* Exercise requirements:
Please repeat the lines below, exactly and only, from the one that holds "cy]), ...r.map(([x, y])" through the one that holds "tri(lo[j], lo[k], hi[k]);".

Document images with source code
---------------
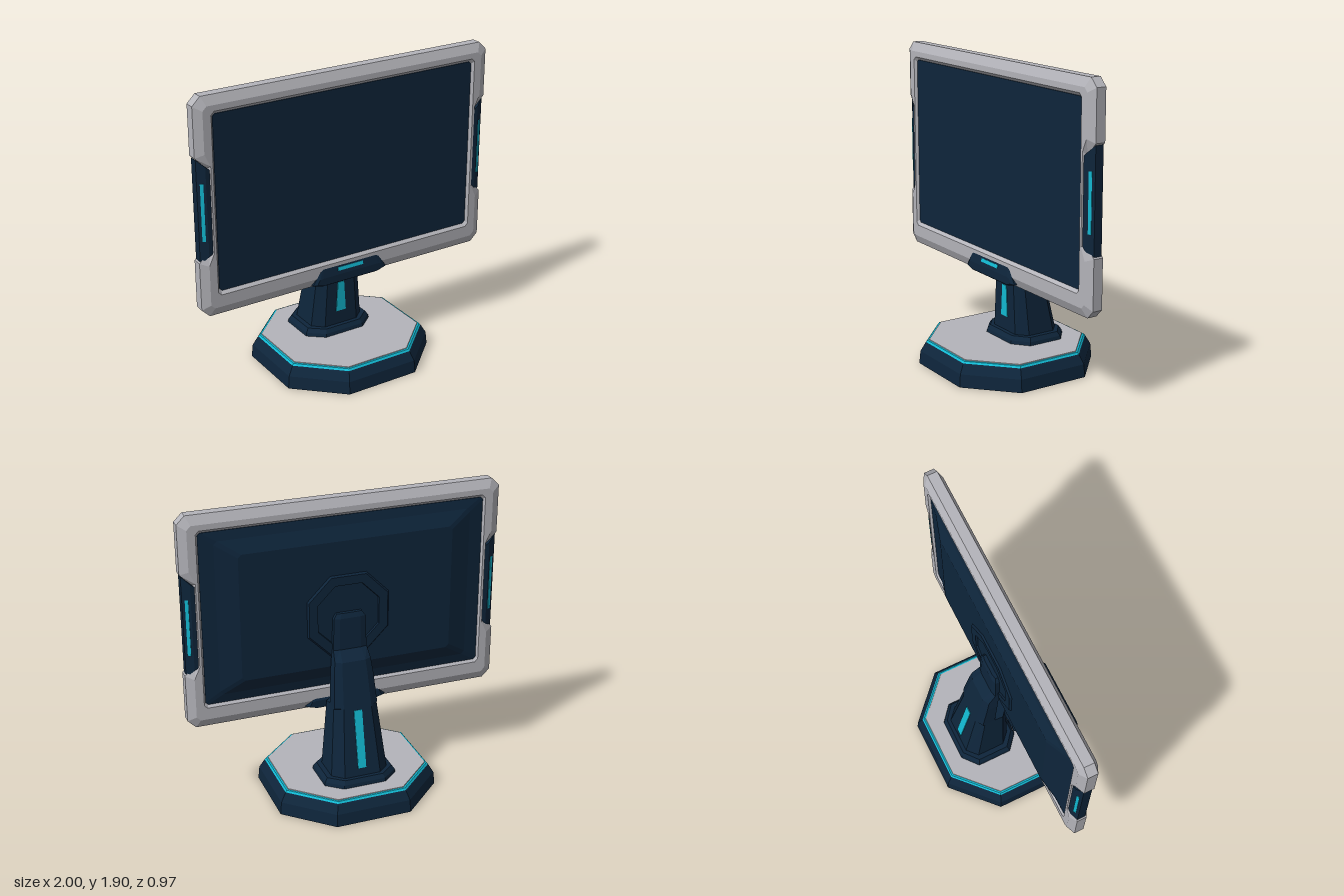
import * as THREE from 'three';

const navy = new THREE.MeshStandardMaterial({ color: 0x0e253b });
navy.name = 'navy shell';
const grey = new THREE.MeshStandardMaterial({ color: 0xb4b4ba });
grey.name = 'light grey trim';
const cyan = new THREE.MeshStandardMaterial({ color: 0x12b9d2 });
cyan.name = 'cyan light';

// Mirror points of the first quadrant (from the x axis round to the y axis) into a full loop
function sym(q, cy = 0) {
  const r = [...q].reverse();
  return [
    ...q.map(([x, y]) => [x, y + cy]), ...r.map(([x, y]) => [-x, y + cy]),
    ...q.map(([x, y]) => [-x, cy - y]), ...r.map(([x, y]) => [x, cy - y]),
  ];
}

// Chamfered rectangle
const rect = (hx, hy, cx, cy = cx, oy = 0) => sym([[hx, hy - cy], [hx - cx, hy]], oy);

// Flat-shaded skin over counter-clockwise loops, each [height, points], rising along z (or y)
function loft(sections, { axis = 'z', caps = true } = {}) {
  const pos = [];
  const loops = sections.map(([h, pts]) => pts.map(([u, v]) => (axis === 'z' ? [u, v, h] : [u, h, -v])));
  const tri = (a, b, c) => pos.push(...a, ...b, ...c);
  const n = loops[0].length;
  for (let i = 0; i < loops.length - 1; i++) {
    for (let j = 0; j < n; j++) {
      const k = (j + 1) % n, lo = loops[i], hi = loops[i + 1];
      tri(lo[j], lo[k], hi[k]);
      tri(lo[j], hi[k], hi[j]);
    }
  }
  if (caps) {
    const first = loops[0], last = loops[loops.length - 1];
    for (let j = 1; j < n - 1; j++) {
      tri(first[0], first[j + 1], first[j]);
      tri(last[0], last[j], last[j + 1]);
    }
  }
  const g = new THREE.BufferGeometry();
  g.setAttribute('position', new THREE.Float32BufferAttribute(pos, 3));
  g.computeVertexNormals();
  return g;
}

function add(parent, name, geometry, material, position = [0, 0, 0], rotation = [0, 0, 0]) {
  const m = new THREE.Mesh(geometry, material);
  m.name = name;
  m.position.set(...position);
  m.rotation.set(...rotation);
  parent.add(m);
  return m;
}

function buildBase(root) {
  const base = new THREE.Group();
  base.name = 'base';
  root.add(base);
  const oct = (s) => sym([[0.515 * s, 0.23 * s], [0.24 * s, 0.487 * s]]);
  const y = { axis: 'y' };
  add(base, 'baseBody', loft([[0, oct(1)], [0.08, oct(0.985)], [0.13, oct(0.93)], [0.14, oct(0.915)]], y), navy);
  add(base, 'baseLightRing', loft([[0.137, oct(0.922)], [0.148, oct(0.905)], [0.15, oct(0.88)]], y), cyan);
  add(base, 'baseTop', loft([[0.145, oct(0.888)], [0.154, oct(0.882)]], y), grey);

  // Stepped collar at the foot of the stand
  const ring = (hx, hz) => rect(hx, hz, hx * 0.42, hz * 0.42);
  add(base, 'standCollar', loft([[0.15, ring(0.235, 0.195)], [0.175, ring(0.23, 0.19)], [0.2, ring(0.213, 0.174)]], y),
    navy, [0, 0, -0.138]);
}

function buildStand(root) {
  const stand = new THREE.Group();
  stand.name = 'stand';
  root.add(stand);
  // Height, half width, front z, back z
  const rows = [
    [0.17, 0.185, 0.01, -0.295], [0.62, 0.14, 0.01, -0.2], [0.63, 0.139, -0.06, -0.198],
    [0.83, 0.125, -0.04, -0.155], [0.91, 0.115, -0.03, -0.137], [0.97, 0.107, -0.03, -0.078],
    [1.17, 0.1, -0.03, -0.072], [1.2, 0.08, -0.03, -0.06],
  ];
  add(stand, 'neck', loft(rows.map(([h, w, zf, zb]) =>
    [h, rect(w, (zf - zb) / 2, w * 0.36, (zf - zb) * 0.2, -(zf + zb) / 2)]), { axis: 'y' }), navy);

  // Light strips on the front and the sloping back
  add(stand, 'frontLight', loft([[0.008, [[-0.035, 0.29], [0.035, 0.29], [0.022, 0.49], [-0.022, 0.49]]],
    [0.014, [[-0.035, 0.29], [0.035, 0.29], [0.022, 0.49], [-0.022, 0.49]]]]), cyan);
  add(stand, 'backLight', new THREE.BoxGeometry(0.052, 0.37, 0.008), cyan, [0, 0.43, -0.241], [0.208, 0, 0]);
}

function buildScreen(root) {
  const screen = new THREE.Group();
  screen.name = 'display';
  root.add(screen);

  // Frame with chamfered corners and a notch in each side
  const outer = sym([[0.93, 0.25], [1, 0.32], [1, 0.62], [0.95, 0.67]], 1.23);
  const bevel = sym([[0.915, 0.265], [0.95, 0.34], [0.95, 0.59], [0.925, 0.615]], 1.23);
  const lip = sym([[0.9, 0.265], [0.9, 0.34], [0.9, 0.54], [0.88, 0.56]], 1.25);
  const inner = sym([[0.885, 0.265], [0.885, 0.34], [0.885, 0.525], [0.87, 0.54]], 1.25);
  add(screen, 'frame', loft([
    [0.02, inner], [0, lip], [0, bevel], [0.028, outer], [0.09, outer],
    [0.115, bevel], [0.115, lip], [0.095, inner], [0.02, inner],
  ], { caps: false }), grey);

  const panel = (hx, hy, c) => rect(hx, hy, c, c, 1.25);
  add(screen, 'screenPanel', loft([[0.04, panel(0.885, 0.54, 0.015)], [0.1, panel(0.885, 0.54, 0.015)]]), navy);
  add(screen, 'backShell', loft([
    [-0.037, panel(0.67, 0.4, 0.02)], [0, panel(0.8, 0.485, 0.02)],
    [0.012, panel(0.888, 0.543, 0.015)], [0.04, panel(0.885, 0.54, 0.015)],
  ]), navy);

  // Raised octagonal mounting ring on the back
  const oct = (r) => rect(r, r, r * 0.56, r * 0.56, 1.18);
  add(screen, 'mountRing', loft([
    [-0.03, oct(0.19)], [-0.049, oct(0.195)], [-0.049, oct(0.25)], [-0.03, oct(0.265)],
  ].reverse().map(([h, p]) => [h, p]).reverse(), { caps: false }), navy);

  // Side grips with light strips on their bevels
  const grip = (x) => {
    const h = 0.255 + (x - 0.925) * 0.95;
    return [[0.9, -0.25], [0.915, -0.25], [x, -h], [x, h], [0.915, 0.25], [0.9, 0.25]];
  };
  const gripGeometry = loft([[-0.05, grip(0.945)], [-0.026, grip(0.992)], [0.026, grip(0.992)], [0.05, grip(0.945)]]);
  const strip = new THREE.BoxGeometry(0.02, 0.35, 0.006);
  for (const side of ['left', 'right']) {
    const g = new THREE.Group();
    g.name = side + 'SideGrip';
    g.position.set(0, 1.22, 0.058);
    g.rotation.y = side === 'left' ? 0 : Math.PI;
    add(g, side + 'Grip', gripGeometry, navy);
    for (const s of [1, -1]) {
      add(g, side + 'GripLight', strip, cyan, [0.967, 0, s * 0.039], [0, s * 0.47, 0]);
    }
    screen.add(g);
  }

  // Chin under the screen with a small light
  const chin = [[-0.2, 0.555], [0.2, 0.555], [0.265, 0.575], [0.21, 0.655], [0.19, 0.667],
    [-0.19, 0.667], [-0.21, 0.655], [-0.265, 0.575]];
  const chinFace = [[-0.19, 0.563], [0.19, 0.563], [0.24, 0.577], [0.222, 0.606], [0.2, 0.612],
    [-0.2, 0.612], [-0.222, 0.606], [-0.24, 0.577]];
  add(screen, 'chin', loft([[-0.006, chinFace], [0.02, chin], [0.115, chin], [0.127, chinFace]]), navy);
  add(screen, 'chinLight', new THREE.BoxGeometry(0.18, 0.022, 0.006), cyan, [0, 0.646, 0.12], [-0.22, 0, 0]);
}

export function createModel() {
  const root = new THREE.Group();
  root.name = 'monitor';
  buildBase(root);
  buildStand(root);
  buildScreen(root);
  return root;
}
---------------
* Exercise response:
    ...q.map(([x, y]) => [x, y + cy]), ...r.map(([x, y]) => [-x, y + cy]),
    ...q.map(([x, y]) => [-x, cy - y]), ...r.map(([x, y]) => [x, cy - y]),
  ];
}

// Chamfered rectangle
const rect = (hx, hy, cx, cy = cx, oy = 0) => sym([[hx, hy - cy], [hx - cx, hy]], oy);

// Flat-shaded skin over counter-clockwise loops, each [height, points], rising along z (or y)
function loft(sections, { axis = 'z', caps = true } = {}) {
  const pos = [];
  const loops = sections.map(([h, pts]) => pts.map(([u, v]) => (axis === 'z' ? [u, v, h] : [u, h, -v])));
  const tri = (a, b, c) => pos.push(...a, ...b, ...c);
  const n = loops[0].length;
  for (let i = 0; i < loops.length - 1; i++) {
    for (let j = 0; j < n; j++) {
      const k = (j + 1) % n, lo = loops[i], hi = loops[i + 1];
      tri(lo[j], lo[k], hi[k]);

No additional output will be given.